## REQUIRED WORK
Among the lines below, keep only those from the one containing "ends come forward" through the one containing "ob.data.materials.append(mat)", and reproduce them exactly.
== RECORDS SUPPLIED
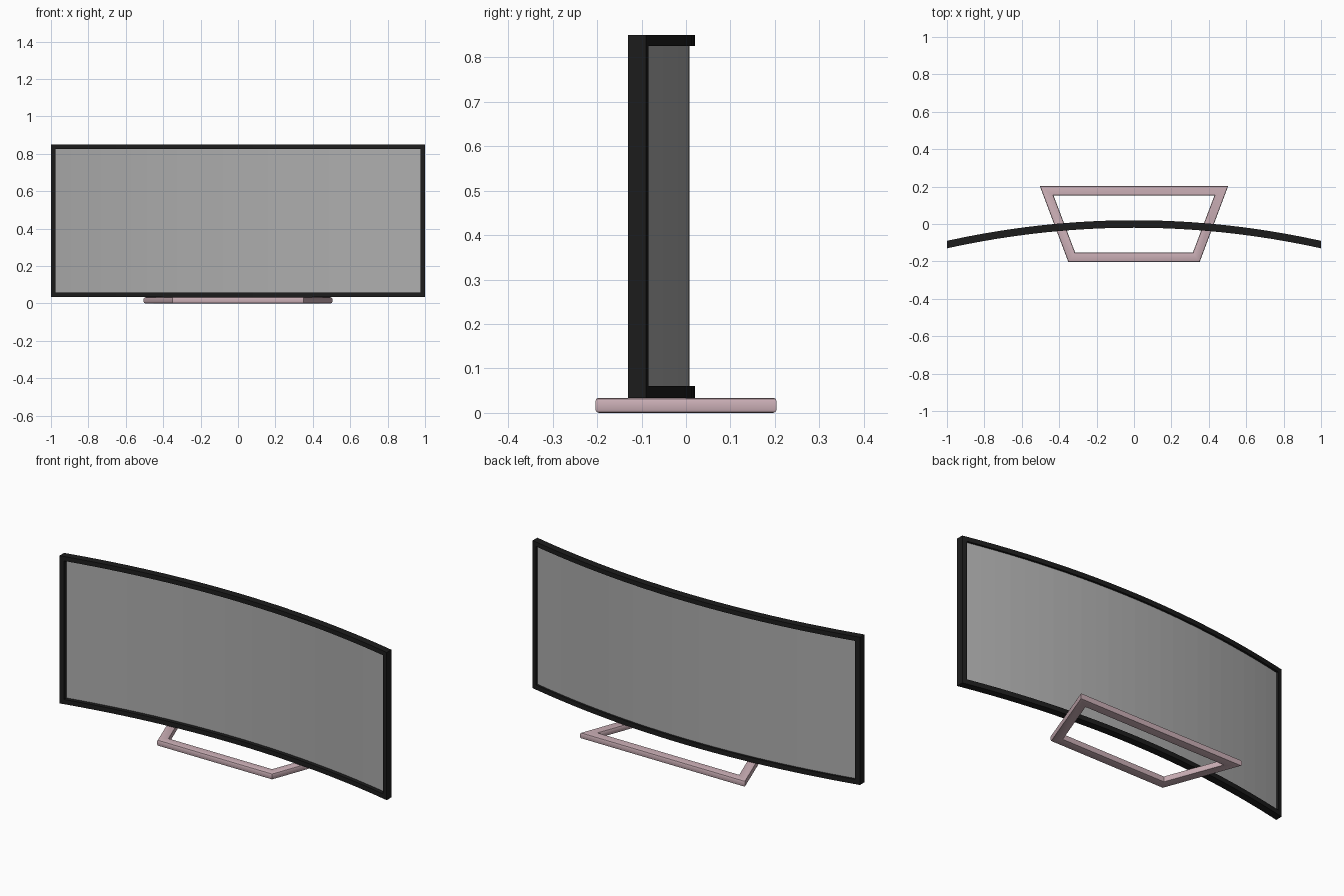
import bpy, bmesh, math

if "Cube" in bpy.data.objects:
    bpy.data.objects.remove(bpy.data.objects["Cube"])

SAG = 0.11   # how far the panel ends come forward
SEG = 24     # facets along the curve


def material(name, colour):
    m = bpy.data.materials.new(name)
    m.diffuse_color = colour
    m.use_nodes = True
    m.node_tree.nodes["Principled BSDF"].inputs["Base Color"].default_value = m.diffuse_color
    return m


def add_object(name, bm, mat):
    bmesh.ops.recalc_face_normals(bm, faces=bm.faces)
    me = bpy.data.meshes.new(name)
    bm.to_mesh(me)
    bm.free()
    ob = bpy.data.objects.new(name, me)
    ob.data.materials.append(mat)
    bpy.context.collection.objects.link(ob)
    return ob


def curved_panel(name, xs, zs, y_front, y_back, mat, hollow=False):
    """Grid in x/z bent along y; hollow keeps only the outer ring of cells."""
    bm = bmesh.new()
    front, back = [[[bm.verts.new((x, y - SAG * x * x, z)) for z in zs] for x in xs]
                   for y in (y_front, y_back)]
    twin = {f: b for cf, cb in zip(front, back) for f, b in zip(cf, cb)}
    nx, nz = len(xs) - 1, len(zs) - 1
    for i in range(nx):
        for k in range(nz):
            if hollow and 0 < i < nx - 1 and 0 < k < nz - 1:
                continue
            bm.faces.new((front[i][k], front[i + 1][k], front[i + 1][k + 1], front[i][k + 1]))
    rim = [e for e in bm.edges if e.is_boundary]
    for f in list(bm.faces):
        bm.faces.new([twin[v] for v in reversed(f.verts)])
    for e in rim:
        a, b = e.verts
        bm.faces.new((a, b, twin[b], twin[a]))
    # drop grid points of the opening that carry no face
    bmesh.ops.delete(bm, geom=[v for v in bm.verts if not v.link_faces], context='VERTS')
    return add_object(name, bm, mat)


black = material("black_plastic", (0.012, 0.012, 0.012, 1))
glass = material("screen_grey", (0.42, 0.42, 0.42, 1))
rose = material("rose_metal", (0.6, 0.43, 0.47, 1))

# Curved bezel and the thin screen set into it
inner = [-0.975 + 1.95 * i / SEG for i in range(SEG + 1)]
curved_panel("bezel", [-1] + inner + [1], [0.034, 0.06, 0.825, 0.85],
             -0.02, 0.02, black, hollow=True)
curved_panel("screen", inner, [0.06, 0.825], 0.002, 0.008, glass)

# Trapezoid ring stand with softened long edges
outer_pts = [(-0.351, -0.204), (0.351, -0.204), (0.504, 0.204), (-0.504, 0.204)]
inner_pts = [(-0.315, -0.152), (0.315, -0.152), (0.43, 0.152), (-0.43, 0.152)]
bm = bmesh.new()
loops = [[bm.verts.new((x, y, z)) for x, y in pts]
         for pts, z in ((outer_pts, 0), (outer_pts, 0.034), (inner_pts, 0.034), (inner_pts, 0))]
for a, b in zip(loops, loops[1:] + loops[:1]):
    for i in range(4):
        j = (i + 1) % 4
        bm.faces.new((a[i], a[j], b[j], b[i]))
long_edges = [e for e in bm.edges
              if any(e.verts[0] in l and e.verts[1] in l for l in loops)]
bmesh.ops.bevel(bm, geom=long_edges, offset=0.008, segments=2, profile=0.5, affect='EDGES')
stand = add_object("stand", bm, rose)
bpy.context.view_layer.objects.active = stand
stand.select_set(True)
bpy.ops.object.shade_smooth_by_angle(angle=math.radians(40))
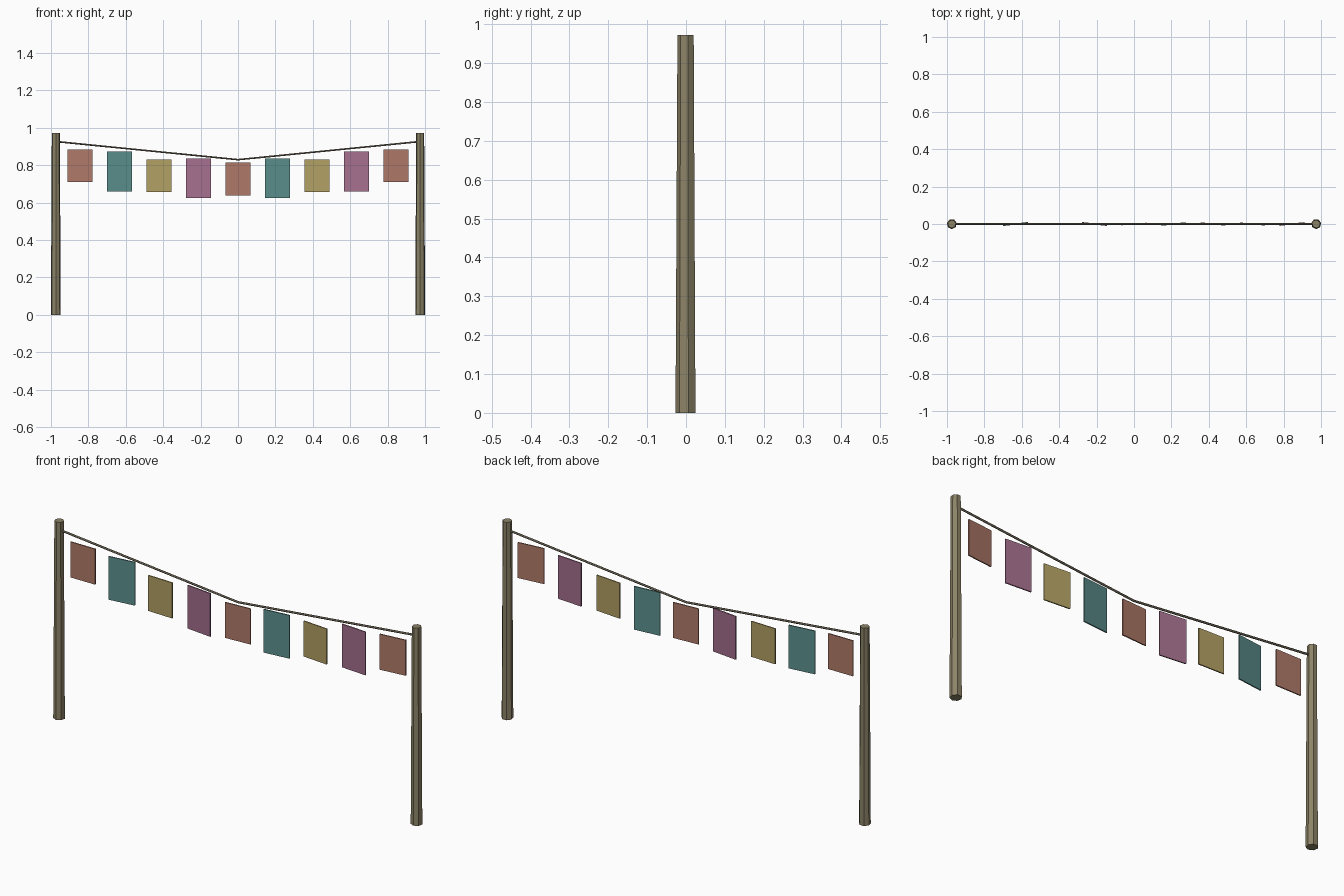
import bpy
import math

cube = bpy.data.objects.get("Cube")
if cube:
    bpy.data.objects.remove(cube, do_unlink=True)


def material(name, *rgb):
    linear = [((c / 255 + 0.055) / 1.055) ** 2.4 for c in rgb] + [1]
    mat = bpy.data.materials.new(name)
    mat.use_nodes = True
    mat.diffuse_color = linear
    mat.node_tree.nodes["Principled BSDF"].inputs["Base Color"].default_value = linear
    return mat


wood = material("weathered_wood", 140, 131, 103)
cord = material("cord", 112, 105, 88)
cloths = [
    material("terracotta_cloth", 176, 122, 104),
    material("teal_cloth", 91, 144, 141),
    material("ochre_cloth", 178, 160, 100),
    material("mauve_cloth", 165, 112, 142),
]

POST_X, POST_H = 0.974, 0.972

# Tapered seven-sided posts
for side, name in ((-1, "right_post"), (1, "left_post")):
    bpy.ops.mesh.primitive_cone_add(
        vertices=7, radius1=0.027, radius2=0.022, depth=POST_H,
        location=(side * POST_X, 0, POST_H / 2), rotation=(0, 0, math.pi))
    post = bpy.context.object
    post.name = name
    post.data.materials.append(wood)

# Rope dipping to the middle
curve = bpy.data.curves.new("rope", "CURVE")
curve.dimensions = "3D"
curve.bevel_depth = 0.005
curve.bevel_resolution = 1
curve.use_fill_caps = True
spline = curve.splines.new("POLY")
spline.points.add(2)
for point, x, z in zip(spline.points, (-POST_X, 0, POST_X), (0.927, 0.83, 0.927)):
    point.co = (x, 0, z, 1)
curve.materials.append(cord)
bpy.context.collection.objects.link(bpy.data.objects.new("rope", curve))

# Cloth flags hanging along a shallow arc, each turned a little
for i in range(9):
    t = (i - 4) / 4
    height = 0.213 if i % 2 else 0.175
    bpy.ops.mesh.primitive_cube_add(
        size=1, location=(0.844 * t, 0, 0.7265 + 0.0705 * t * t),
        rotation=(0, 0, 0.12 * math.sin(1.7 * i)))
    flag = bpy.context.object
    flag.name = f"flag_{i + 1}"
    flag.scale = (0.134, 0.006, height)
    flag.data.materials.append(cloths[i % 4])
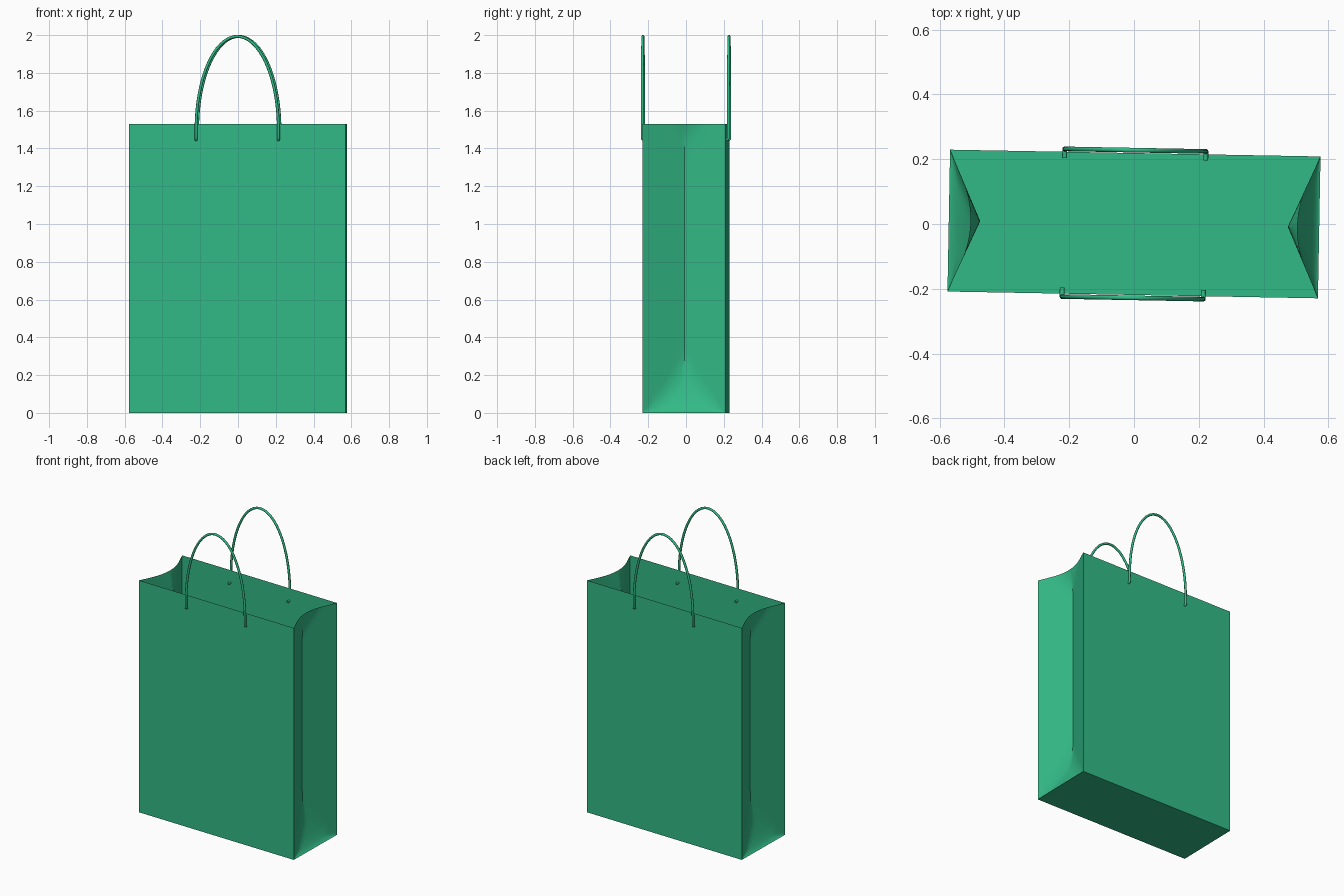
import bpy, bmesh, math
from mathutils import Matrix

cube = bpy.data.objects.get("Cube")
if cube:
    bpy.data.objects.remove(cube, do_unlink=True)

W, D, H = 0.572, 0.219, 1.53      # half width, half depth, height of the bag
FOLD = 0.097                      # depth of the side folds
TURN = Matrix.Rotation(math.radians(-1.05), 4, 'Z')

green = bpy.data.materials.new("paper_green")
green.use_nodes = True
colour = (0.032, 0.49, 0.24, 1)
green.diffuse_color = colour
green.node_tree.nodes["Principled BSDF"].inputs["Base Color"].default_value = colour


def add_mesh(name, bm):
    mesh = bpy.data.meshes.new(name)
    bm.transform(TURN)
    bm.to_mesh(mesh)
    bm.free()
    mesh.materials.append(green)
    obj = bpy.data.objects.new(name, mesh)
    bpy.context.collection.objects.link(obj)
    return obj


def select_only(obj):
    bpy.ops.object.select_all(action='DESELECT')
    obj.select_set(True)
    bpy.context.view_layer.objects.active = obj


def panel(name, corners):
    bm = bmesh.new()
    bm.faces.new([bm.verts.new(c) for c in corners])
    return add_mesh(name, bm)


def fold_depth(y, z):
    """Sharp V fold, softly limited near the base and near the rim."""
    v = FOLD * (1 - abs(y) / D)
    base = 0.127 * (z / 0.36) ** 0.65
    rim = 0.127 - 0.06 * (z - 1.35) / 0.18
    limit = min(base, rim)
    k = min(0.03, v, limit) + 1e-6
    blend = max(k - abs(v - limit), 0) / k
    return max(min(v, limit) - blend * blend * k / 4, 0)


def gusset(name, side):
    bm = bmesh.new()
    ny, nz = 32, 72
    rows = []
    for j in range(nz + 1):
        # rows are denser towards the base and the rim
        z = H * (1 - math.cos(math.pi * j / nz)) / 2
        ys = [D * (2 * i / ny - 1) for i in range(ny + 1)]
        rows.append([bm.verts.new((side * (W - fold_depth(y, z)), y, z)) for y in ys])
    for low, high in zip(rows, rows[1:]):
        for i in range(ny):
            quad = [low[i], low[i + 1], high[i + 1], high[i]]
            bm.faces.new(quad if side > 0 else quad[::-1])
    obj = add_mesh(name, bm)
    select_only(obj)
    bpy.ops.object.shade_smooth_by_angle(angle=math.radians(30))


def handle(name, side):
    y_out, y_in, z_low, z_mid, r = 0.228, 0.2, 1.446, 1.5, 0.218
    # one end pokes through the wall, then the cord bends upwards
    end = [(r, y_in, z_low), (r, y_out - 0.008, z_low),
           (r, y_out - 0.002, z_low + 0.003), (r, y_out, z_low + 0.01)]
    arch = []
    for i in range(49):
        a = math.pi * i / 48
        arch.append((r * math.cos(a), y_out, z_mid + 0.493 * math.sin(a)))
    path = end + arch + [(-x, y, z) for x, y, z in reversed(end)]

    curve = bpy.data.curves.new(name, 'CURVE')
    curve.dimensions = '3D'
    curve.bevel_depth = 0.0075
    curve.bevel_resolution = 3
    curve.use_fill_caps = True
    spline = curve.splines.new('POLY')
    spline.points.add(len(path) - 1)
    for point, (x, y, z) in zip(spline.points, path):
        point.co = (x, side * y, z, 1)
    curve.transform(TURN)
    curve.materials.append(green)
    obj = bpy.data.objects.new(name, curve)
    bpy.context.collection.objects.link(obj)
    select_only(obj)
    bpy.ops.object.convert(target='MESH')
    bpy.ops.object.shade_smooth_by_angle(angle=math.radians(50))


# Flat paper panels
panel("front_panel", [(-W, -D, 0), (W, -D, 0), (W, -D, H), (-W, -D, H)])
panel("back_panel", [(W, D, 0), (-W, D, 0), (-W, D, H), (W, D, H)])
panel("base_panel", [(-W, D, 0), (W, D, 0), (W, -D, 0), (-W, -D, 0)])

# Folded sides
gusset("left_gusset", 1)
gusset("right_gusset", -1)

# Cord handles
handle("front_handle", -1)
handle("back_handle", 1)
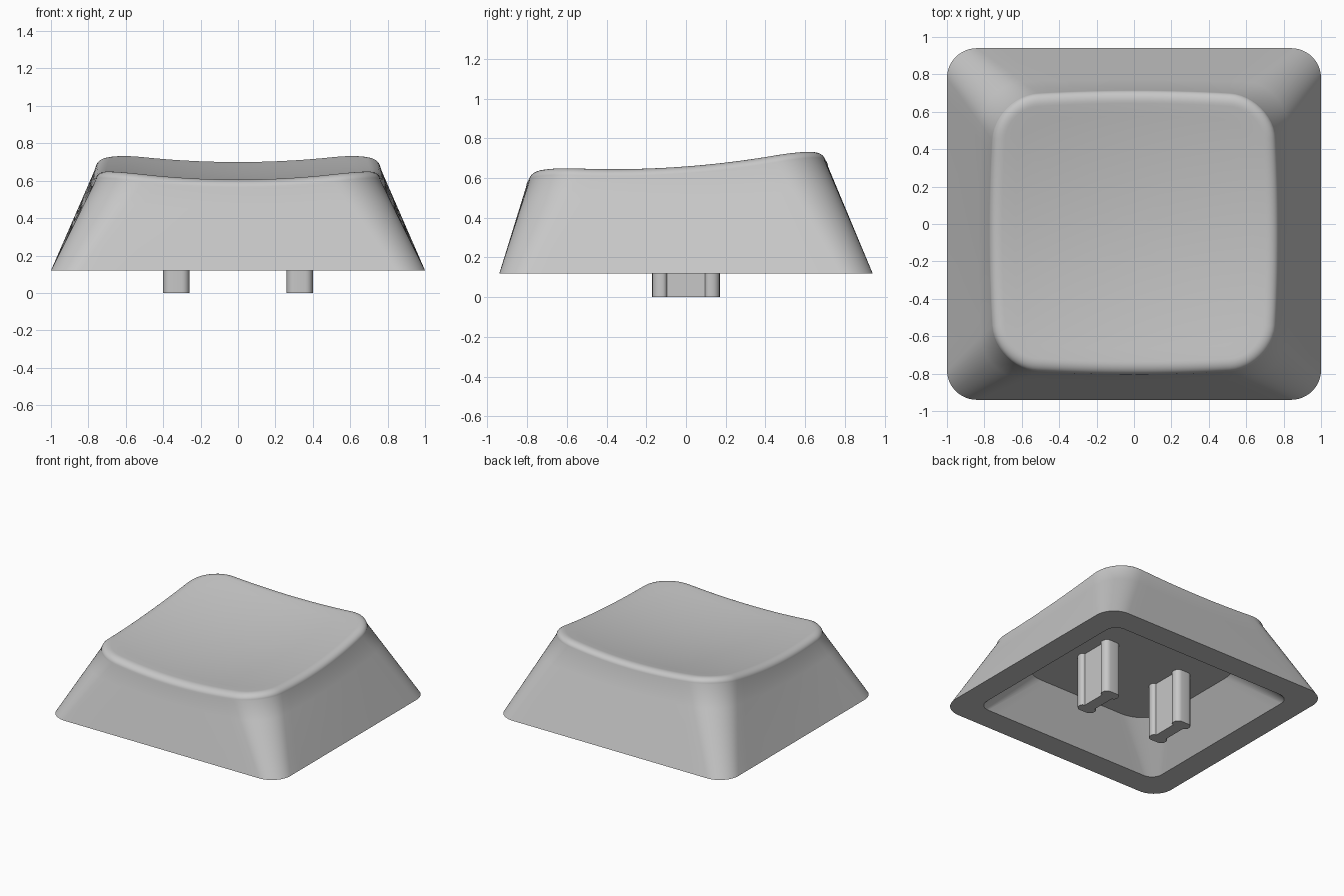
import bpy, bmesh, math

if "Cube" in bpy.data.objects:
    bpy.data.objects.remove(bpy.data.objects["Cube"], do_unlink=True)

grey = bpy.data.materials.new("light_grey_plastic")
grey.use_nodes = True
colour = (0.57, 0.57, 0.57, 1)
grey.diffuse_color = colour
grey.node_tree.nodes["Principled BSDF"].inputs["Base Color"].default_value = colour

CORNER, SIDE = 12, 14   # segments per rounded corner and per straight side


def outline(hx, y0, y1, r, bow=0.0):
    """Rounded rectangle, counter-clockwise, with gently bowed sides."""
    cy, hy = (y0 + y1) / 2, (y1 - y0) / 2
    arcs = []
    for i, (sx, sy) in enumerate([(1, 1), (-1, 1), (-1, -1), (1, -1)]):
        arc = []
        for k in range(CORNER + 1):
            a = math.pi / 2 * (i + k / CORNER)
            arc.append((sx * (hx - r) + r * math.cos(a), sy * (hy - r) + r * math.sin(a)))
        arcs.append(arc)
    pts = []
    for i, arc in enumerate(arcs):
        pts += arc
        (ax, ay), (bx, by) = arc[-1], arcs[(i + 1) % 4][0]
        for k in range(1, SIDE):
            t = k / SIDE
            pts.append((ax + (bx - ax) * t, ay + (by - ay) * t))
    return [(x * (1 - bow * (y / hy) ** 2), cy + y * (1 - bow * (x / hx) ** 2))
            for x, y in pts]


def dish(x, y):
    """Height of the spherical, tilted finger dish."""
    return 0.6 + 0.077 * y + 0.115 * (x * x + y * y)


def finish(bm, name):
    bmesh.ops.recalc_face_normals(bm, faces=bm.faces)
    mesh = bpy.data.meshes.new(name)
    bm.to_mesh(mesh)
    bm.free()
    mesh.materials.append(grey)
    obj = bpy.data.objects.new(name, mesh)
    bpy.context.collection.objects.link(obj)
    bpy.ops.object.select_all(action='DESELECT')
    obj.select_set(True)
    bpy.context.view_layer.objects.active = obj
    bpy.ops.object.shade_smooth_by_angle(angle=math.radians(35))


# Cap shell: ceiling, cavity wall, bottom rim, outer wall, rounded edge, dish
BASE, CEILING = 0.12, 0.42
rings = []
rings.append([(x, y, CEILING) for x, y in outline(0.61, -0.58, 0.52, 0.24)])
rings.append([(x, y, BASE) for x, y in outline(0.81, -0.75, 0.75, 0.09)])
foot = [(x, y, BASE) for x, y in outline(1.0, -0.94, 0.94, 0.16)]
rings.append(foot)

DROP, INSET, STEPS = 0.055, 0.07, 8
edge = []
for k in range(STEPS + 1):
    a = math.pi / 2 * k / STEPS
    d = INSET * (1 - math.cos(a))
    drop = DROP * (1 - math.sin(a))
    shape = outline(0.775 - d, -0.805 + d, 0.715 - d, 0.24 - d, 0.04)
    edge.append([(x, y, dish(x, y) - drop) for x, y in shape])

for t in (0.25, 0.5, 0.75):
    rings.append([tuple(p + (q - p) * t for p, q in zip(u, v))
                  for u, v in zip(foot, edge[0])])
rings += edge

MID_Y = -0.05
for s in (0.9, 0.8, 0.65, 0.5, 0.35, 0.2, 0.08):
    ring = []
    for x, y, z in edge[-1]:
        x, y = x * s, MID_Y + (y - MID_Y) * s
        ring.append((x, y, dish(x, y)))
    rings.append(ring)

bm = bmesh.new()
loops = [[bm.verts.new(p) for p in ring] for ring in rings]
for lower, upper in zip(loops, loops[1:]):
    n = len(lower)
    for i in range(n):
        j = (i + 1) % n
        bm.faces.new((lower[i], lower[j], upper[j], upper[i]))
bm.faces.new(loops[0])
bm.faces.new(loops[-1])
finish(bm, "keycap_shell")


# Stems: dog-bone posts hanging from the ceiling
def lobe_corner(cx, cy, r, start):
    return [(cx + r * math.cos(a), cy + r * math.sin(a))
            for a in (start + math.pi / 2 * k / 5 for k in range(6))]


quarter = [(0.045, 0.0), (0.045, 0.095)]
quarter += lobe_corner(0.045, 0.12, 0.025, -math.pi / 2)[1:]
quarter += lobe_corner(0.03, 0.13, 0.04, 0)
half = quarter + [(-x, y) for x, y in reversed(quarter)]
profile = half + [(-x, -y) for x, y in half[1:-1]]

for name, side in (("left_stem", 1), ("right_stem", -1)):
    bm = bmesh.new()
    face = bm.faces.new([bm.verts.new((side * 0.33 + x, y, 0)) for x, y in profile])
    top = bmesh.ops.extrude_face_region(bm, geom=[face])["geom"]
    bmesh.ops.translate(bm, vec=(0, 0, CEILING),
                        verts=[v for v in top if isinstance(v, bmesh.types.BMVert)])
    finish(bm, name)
====
## RESULT BELOW
SAG = 0.11   # how far the panel ends come forward
SEG = 24     # facets along the curve


def material(name, colour):
    m = bpy.data.materials.new(name)
    m.diffuse_color = colour
    m.use_nodes = True
    m.node_tree.nodes["Principled BSDF"].inputs["Base Color"].default_value = m.diffuse_color
    return m


def add_object(name, bm, mat):
    bmesh.ops.recalc_face_normals(bm, faces=bm.faces)
    me = bpy.data.meshes.new(name)
    bm.to_mesh(me)
    bm.free()
    ob = bpy.data.objects.new(name, me)
    ob.data.materials.append(mat)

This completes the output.